(Dataset entries begins)

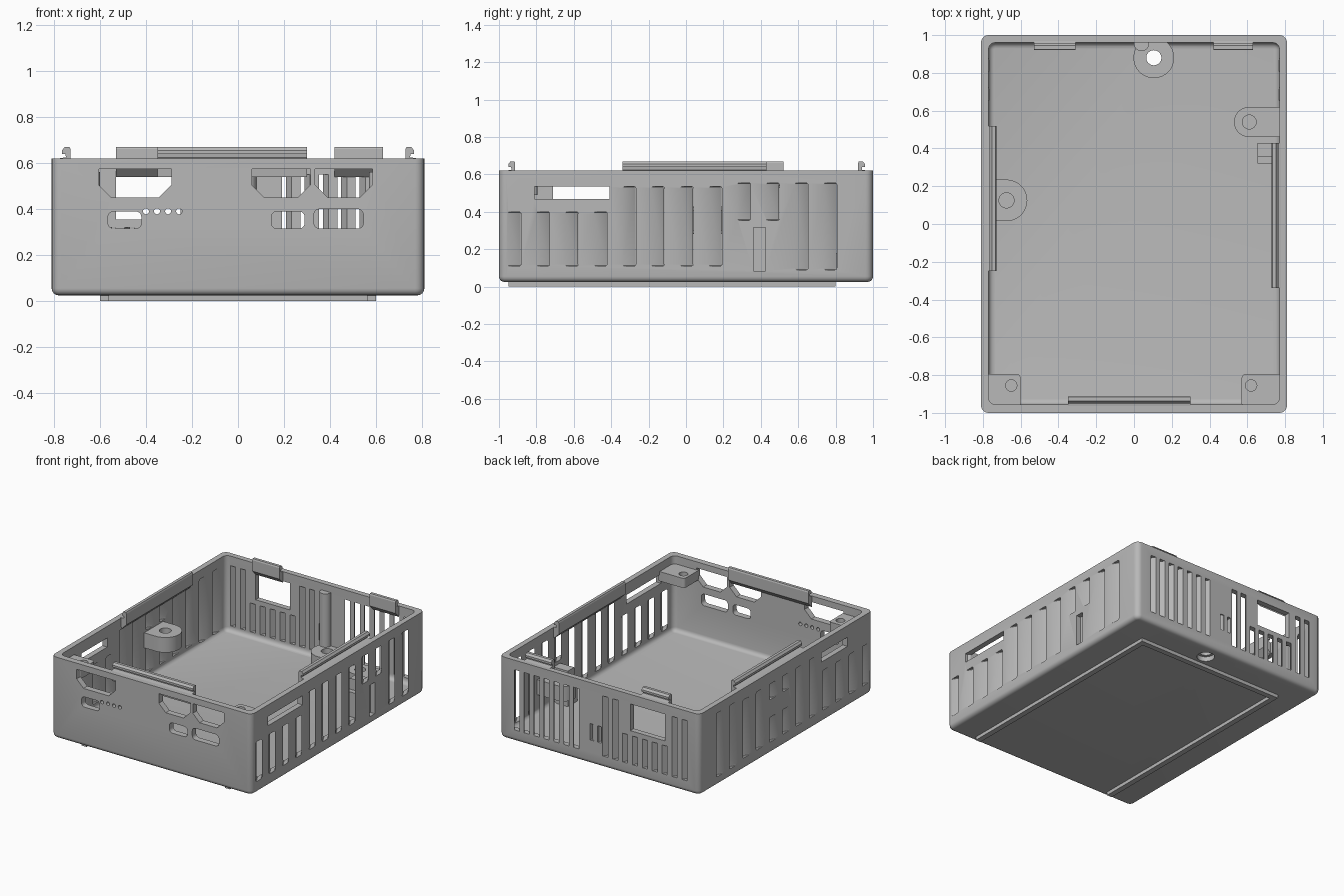
import bpy, bmesh, math
from mathutils import Vector

cube = bpy.data.objects.get("Cube")
if cube:
    bpy.data.objects.remove(cube, do_unlink=True)

grey = bpy.data.materials.new("matte grey plastic")
grey.use_nodes = True
COLOR = (0.48, 0.48, 0.48, 1)
grey.diffuse_color = COLOR
grey.node_tree.nodes["Principled BSDF"].inputs["Base Color"].default_value = COLOR


def prism(bm, pts, axis, lo, hi, shift=0.0):
    """Extrude a 2D outline along an axis, sliding it sideways by shift."""
    def place(p, d):
        u, v = p
        return {"x": (d, u, v), "y": (u, d, v), "z": (u, v, d)}[axis]
    cap = bm.faces.new([bm.verts.new(place(p, lo)) for p in pts])
    ext = bmesh.ops.extrude_face_region(bm, geom=[cap], use_keep_orig=True)
    move = Vector(place((shift, 0), hi - lo))
    for v in ext["geom"]:
        if isinstance(v, bmesh.types.BMVert):
            v.co += move
    return cap


def rect(u0, u1, v0, v1, r=0.0, n=5):
    if r == 0:
        return [(u0, v0), (u1, v0), (u1, v1), (u0, v1)]
    corners = [(u1 - r, v1 - r), (u0 + r, v1 - r), (u0 + r, v0 + r), (u1 - r, v0 + r)]
    return [(cu + r * math.cos(math.pi / 2 * (k + i / n)),
             cv + r * math.sin(math.pi / 2 * (k + i / n)))
            for k, (cu, cv) in enumerate(corners) for i in range(n + 1)]


def circle(u, v, r, n=32, start=0.0, sweep=2 * math.pi):
    m = n if sweep > 6 else n + 1
    return [(u + r * math.cos(start + sweep * i / n),
             v + r * math.sin(start + sweep * i / n)) for i in range(m)]


def make(name, bm):
    bmesh.ops.recalc_face_normals(bm, faces=bm.faces)
    me = bpy.data.meshes.new(name)
    bm.to_mesh(me)
    bm.free()
    me.materials.append(grey)
    ob = bpy.data.objects.new(name, me)
    bpy.context.collection.objects.link(ob)
    return ob


def activate(ob):
    bpy.ops.object.select_all(action="DESELECT")
    ob.select_set(True)
    bpy.context.view_layer.objects.active = ob


def cut(ob, bm):
    cutter = make("cutter", bm)
    cutter.hide_render = True
    mod = ob.modifiers.new("cut", "BOOLEAN")
    mod.operation, mod.solver, mod.object = "DIFFERENCE", "EXACT", cutter
    mod.use_self = True
    activate(ob)
    bpy.ops.object.modifier_apply(modifier=mod.name)
    bpy.data.objects.remove(cutter, do_unlink=True)


def smooth(ob):
    activate(ob)
    bpy.ops.object.shade_smooth_by_angle(angle=math.radians(30))


def solid(name, pts, axis, lo, hi):
    bm = bmesh.new()
    prism(bm, pts, axis, lo, hi)
    return make(name, bm)


def rounded_tub(outline, lo, hi, r):
    bm = bmesh.new()
    cap = prism(bm, outline, "z", lo, hi)
    bmesh.ops.bevel(bm, geom=list(cap.edges), offset=r, segments=4,
                    profile=0.5, affect="EDGES")
    return bm


# Tray: rounded outside, rounded cavity
tray = make("tray", rounded_tub(rect(-.81, .81, -1, 1, .04), .025, .62, .03))
cut(tray, rounded_tub(rect(-.77, .77, -.955, .96, .035), .07, .8, .03))

# Front ports
ports = bmesh.new()
for a, b in ((-.605, -.29), (.06, .315), (.335, .585)):
    prism(ports, [(a, .575), (b, .575), (b, .505), (b - .055, .45),
                  (a + .055, .45), (a, .505)], "y", -1.1, -.9)
for a, b, top in ((-.565, -.42, .39), (.145, .29, .39), (.33, .545, .4)):
    prism(ports, rect(a, b, .315, top, .025), "y", -1.1, -.9)
for i in range(4):
    prism(ports, circle(-.4 + .048 * i, .39, .013, 16), "y", -1.1, -.9)
cut(tray, ports)

# Side louvres: slanted slots that run towards the back on their way inwards
vents = bmesh.new()


def louvre(side, y, z0, z1):
    prism(vents, rect(y - .071, y + .001, z0, z1, .01, 2), "x",
          side * .83, side * .75, .14)


def side_window(side, y0, y1, z0, z1):
    prism(vents, rect(y0, y1, z0, z1), "x", side * .74, side * .9)


for i in range(12):
    y = -.918 + .1535 * i
    low, high = (.09, .555) if i > 9 else (.11, .4 if i < 4 else .535)
    louvre(1, y, .355 if i in (8, 9) else low, .555 if i > 7 else high)
    # the right wall is mirrored, and split around its boss
    if i in (6, 7):
        louvre(-1, y, low, .29)
        louvre(-1, y, .42, high)
    else:
        louvre(-1, y, low, high)
side_window(1, .36, .424, .085, .315)
side_window(1, -.81, -.41, .468, .535)
side_window(-1, -.71, -.41, .468, .535)
cut(tray, vents)

# Back vents, slanted towards the middle on their way out, and window
back = bmesh.new()


def back_slot(x, top, slant):
    prism(back, rect(x - .021, x + .021, .11, top), "y", .94, 1.02, slant)


for i in range(7):
    back_slot(.705 - .08 * i, .55, -.05)
for i in range(9):
    back_slot(-.085 - .08 * i, .32 if 2 <= i <= 6 else .55, .05)
prism(back, rect(-.53, -.25, .355, .55), "y", .9, 1.1)
for x in (0, .06):
    prism(back, rect(x - .015, x + .015, .2, .32), "y", .9, 1.1)
cut(tray, back)

# Screw hole through the floor
hole = bmesh.new()
prism(hole, circle(.105, .88, .06), "z", -.1, .1)
cut(tray, hole)
smooth(tray)

# Base rails, open at the front
for x, label in ((.58, "left"), (-.58, "right")):
    solid(label + "_base_rail", rect(x - .02, x + .02, -.95, .8), "z", 0, .03)
solid("back_base_rail", rect(-.56, .56, .76, .8), "z", 0, .03)


# Screw bosses
def boss(name, pts, lo, hi, hx, hy, r, depth):
    ob = solid(name, pts, "z", lo, hi)
    bm = bmesh.new()
    prism(bm, circle(hx, hy, r), "z", hi - depth, hi + .1)
    cut(ob, bm)
    smooth(ob)


boss("back_boss", circle(.105, .88, .108), .06, .18, .105, .88, .04, .5)
boss("right_boss", [(-.78, .235), (-.78, .015)]
     + circle(-.675, .125, .11, 24, -math.pi / 2, math.pi),
     .3, .41, -.675, .125, .04, .08)
boss("left_boss", [(.78, .46), (.78, .62)]
     + circle(.61, .54, .08, 24, math.pi / 2, math.pi),
     .2, .31, .61, .54, .037, .08)
boss("front_left_tab", rect(.57, .79, -.97, -.795, .02), .49, .56, .62, -.855, .03, .05)
boss("front_right_tab", rect(-.79, -.6, -.97, -.795, .02), .49, .56, -.65, -.855, .03, .05)
smooth(solid("back_post", circle(.04, .955, .04), "z", .06, .57))

# Stepped latch block behind the narrow side opening
solid("latch_block", rect(.655, .775, .355, .43), "z", .06, .33)
solid("latch_step", rect(.655, .775, .32, .355), "z", .06, .25)


# Snap clips along the rim: thin post with an outward hook
def clip(name, axis, wall, lo, hi):
    s = 1 if wall > 0 else -1
    w = abs(wall)
    prof = [(-.04, .58), (0, .54), (.01, .62), (-.02, .625), (-.018, .64),
            (-.003, .64), (-.003, .655), (-.015, .67), (-.036, .67), (-.04, .66)]
    solid(name, [(s * (w + u), z) for u, z in prof], axis, lo, hi)


clip("front_clip", "x", -.953, -.35, .3)
clip("back_right_clip", "x", .96, -.53, -.31)
clip("back_left_clip", "x", .96, .42, .63)
clip("left_clip", "y", .768, -.34, .43)
clip("right_clip", "y", -.768, -.25, .52)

(Dataset entries ends)

Exercise brief.
Without including the pictures, copy all of the data exactly.

Task response.
import bpy, bmesh, math
from mathutils import Vector

cube = bpy.data.objects.get("Cube")
if cube:
    bpy.data.objects.remove(cube, do_unlink=True)

grey = bpy.data.materials.new("matte grey plastic")
grey.use_nodes = True
COLOR = (0.48, 0.48, 0.48, 1)
grey.diffuse_color = COLOR
grey.node_tree.nodes["Principled BSDF"].inputs["Base Color"].default_value = COLOR


def prism(bm, pts, axis, lo, hi, shift=0.0):
    """Extrude a 2D outline along an axis, sliding it sideways by shift."""
    def place(p, d):
        u, v = p
        return {"x": (d, u, v), "y": (u, d, v), "z": (u, v, d)}[axis]
    cap = bm.faces.new([bm.verts.new(place(p, lo)) for p in pts])
    ext = bmesh.ops.extrude_face_region(bm, geom=[cap], use_keep_orig=True)
    move = Vector(place((shift, 0), hi - lo))
    for v in ext["geom"]:
        if isinstance(v, bmesh.types.BMVert):
            v.co += move
    return cap


def rect(u0, u1, v0, v1, r=0.0, n=5):
    if r == 0:
        return [(u0, v0), (u1, v0), (u1, v1), (u0, v1)]
    corners = [(u1 - r, v1 - r), (u0 + r, v1 - r), (u0 + r, v0 + r), (u1 - r, v0 + r)]
    return [(cu + r * math.cos(math.pi / 2 * (k + i / n)),
             cv + r * math.sin(math.pi / 2 * (k + i / n)))
            for k, (cu, cv) in enumerate(corners) for i in range(n + 1)]


def circle(u, v, r, n=32, start=0.0, sweep=2 * math.pi):
    m = n if sweep > 6 else n + 1
    return [(u + r * math.cos(start + sweep * i / n),
             v + r * math.sin(start + sweep * i / n)) for i in range(m)]


def make(name, bm):
    bmesh.ops.recalc_face_normals(bm, faces=bm.faces)
    me = bpy.data.meshes.new(name)
    bm.to_mesh(me)
    bm.free()
    me.materials.append(grey)
    ob = bpy.data.objects.new(name, me)
    bpy.context.collection.objects.link(ob)
    return ob


def activate(ob):
    bpy.ops.object.select_all(action="DESELECT")
    ob.select_set(True)
    bpy.context.view_layer.objects.active = ob


def cut(ob, bm):
    cutter = make("cutter", bm)
    cutter.hide_render = True
    mod = ob.modifiers.new("cut", "BOOLEAN")
    mod.operation, mod.solver, mod.object = "DIFFERENCE", "EXACT", cutter
    mod.use_self = True
    activate(ob)
    bpy.ops.object.modifier_apply(modifier=mod.name)
    bpy.data.objects.remove(cutter, do_unlink=True)


def smooth(ob):
    activate(ob)
    bpy.ops.object.shade_smooth_by_angle(angle=math.radians(30))


def solid(name, pts, axis, lo, hi):
    bm = bmesh.new()
    prism(bm, pts, axis, lo, hi)
    return make(name, bm)


def rounded_tub(outline, lo, hi, r):
    bm = bmesh.new()
    cap = prism(bm, outline, "z", lo, hi)
    bmesh.ops.bevel(bm, geom=list(cap.edges), offset=r, segments=4,
                    profile=0.5, affect="EDGES")
    return bm


# Tray: rounded outside, rounded cavity
tray = make("tray", rounded_tub(rect(-.81, .81, -1, 1, .04), .025, .62, .03))
cut(tray, rounded_tub(rect(-.77, .77, -.955, .96, .035), .07, .8, .03))

# Front ports
ports = bmesh.new()
for a, b in ((-.605, -.29), (.06, .315), (.335, .585)):
    prism(ports, [(a, .575), (b, .575), (b, .505), (b - .055, .45),
                  (a + .055, .45), (a, .505)], "y", -1.1, -.9)
for a, b, top in ((-.565, -.42, .39), (.145, .29, .39), (.33, .545, .4)):
    prism(ports, rect(a, b, .315, top, .025), "y", -1.1, -.9)
for i in range(4):
    prism(ports, circle(-.4 + .048 * i, .39, .013, 16), "y", -1.1, -.9)
cut(tray, ports)

# Side louvres: slanted slots that run towards the back on their way inwards
vents = bmesh.new()


def louvre(side, y, z0, z1):
    prism(vents, rect(y - .071, y + .001, z0, z1, .01, 2), "x",
          side * .83, side * .75, .14)


def side_window(side, y0, y1, z0, z1):
    prism(vents, rect(y0, y1, z0, z1), "x", side * .74, side * .9)


for i in range(12):
    y = -.918 + .1535 * i
    low, high = (.09, .555) if i > 9 else (.11, .4 if i < 4 else .535)
    louvre(1, y, .355 if i in (8, 9) else low, .555 if i > 7 else high)
    # the right wall is mirrored, and split around its boss
    if i in (6, 7):
        louvre(-1, y, low, .29)
        louvre(-1, y, .42, high)
    else:
        louvre(-1, y, low, high)
side_window(1, .36, .424, .085, .315)
side_window(1, -.81, -.41, .468, .535)
side_window(-1, -.71, -.41, .468, .535)
cut(tray, vents)

# Back vents, slanted towards the middle on their way out, and window
back = bmesh.new()


def back_slot(x, top, slant):
    prism(back, rect(x - .021, x + .021, .11, top), "y", .94, 1.02, slant)


for i in range(7):
    back_slot(.705 - .08 * i, .55, -.05)
for i in range(9):
    back_slot(-.085 - .08 * i, .32 if 2 <= i <= 6 else .55, .05)
prism(back, rect(-.53, -.25, .355, .55), "y", .9, 1.1)
for x in (0, .06):
    prism(back, rect(x - .015, x + .015, .2, .32), "y", .9, 1.1)
cut(tray, back)

# Screw hole through the floor
hole = bmesh.new()
prism(hole, circle(.105, .88, .06), "z", -.1, .1)
cut(tray, hole)
smooth(tray)

# Base rails, open at the front
for x, label in ((.58, "left"), (-.58, "right")):
    solid(label + "_base_rail", rect(x - .02, x + .02, -.95, .8), "z", 0, .03)
solid("back_base_rail", rect(-.56, .56, .76, .8), "z", 0, .03)


# Screw bosses
def boss(name, pts, lo, hi, hx, hy, r, depth):
    ob = solid(name, pts, "z", lo, hi)
    bm = bmesh.new()
    prism(bm, circle(hx, hy, r), "z", hi - depth, hi + .1)
    cut(ob, bm)
    smooth(ob)


boss("back_boss", circle(.105, .88, .108), .06, .18, .105, .88, .04, .5)
boss("right_boss", [(-.78, .235), (-.78, .015)]
     + circle(-.675, .125, .11, 24, -math.pi / 2, math.pi),
     .3, .41, -.675, .125, .04, .08)
boss("left_boss", [(.78, .46), (.78, .62)]
     + circle(.61, .54, .08, 24, math.pi / 2, math.pi),
     .2, .31, .61, .54, .037, .08)
boss("front_left_tab", rect(.57, .79, -.97, -.795, .02), .49, .56, .62, -.855, .03, .05)
boss("front_right_tab", rect(-.79, -.6, -.97, -.795, .02), .49, .56, -.65, -.855, .03, .05)
smooth(solid("back_post", circle(.04, .955, .04), "z", .06, .57))

# Stepped latch block behind the narrow side opening
solid("latch_block", rect(.655, .775, .355, .43), "z", .06, .33)
solid("latch_step", rect(.655, .775, .32, .355), "z", .06, .25)


# Snap clips along the rim: thin post with an outward hook
def clip(name, axis, wall, lo, hi):
    s = 1 if wall > 0 else -1
    w = abs(wall)
    prof = [(-.04, .58), (0, .54), (.01, .62), (-.02, .625), (-.018, .64),
            (-.003, .64), (-.003, .655), (-.015, .67), (-.036, .67), (-.04, .66)]
    solid(name, [(s * (w + u), z) for u, z in prof], axis, lo, hi)


clip("front_clip", "x", -.953, -.35, .3)
clip("back_right_clip", "x", .96, -.53, -.31)
clip("back_left_clip", "x", .96, .42, .63)
clip("left_clip", "y", .768, -.34, .43)
clip("right_clip", "y", -.768, -.25, .52)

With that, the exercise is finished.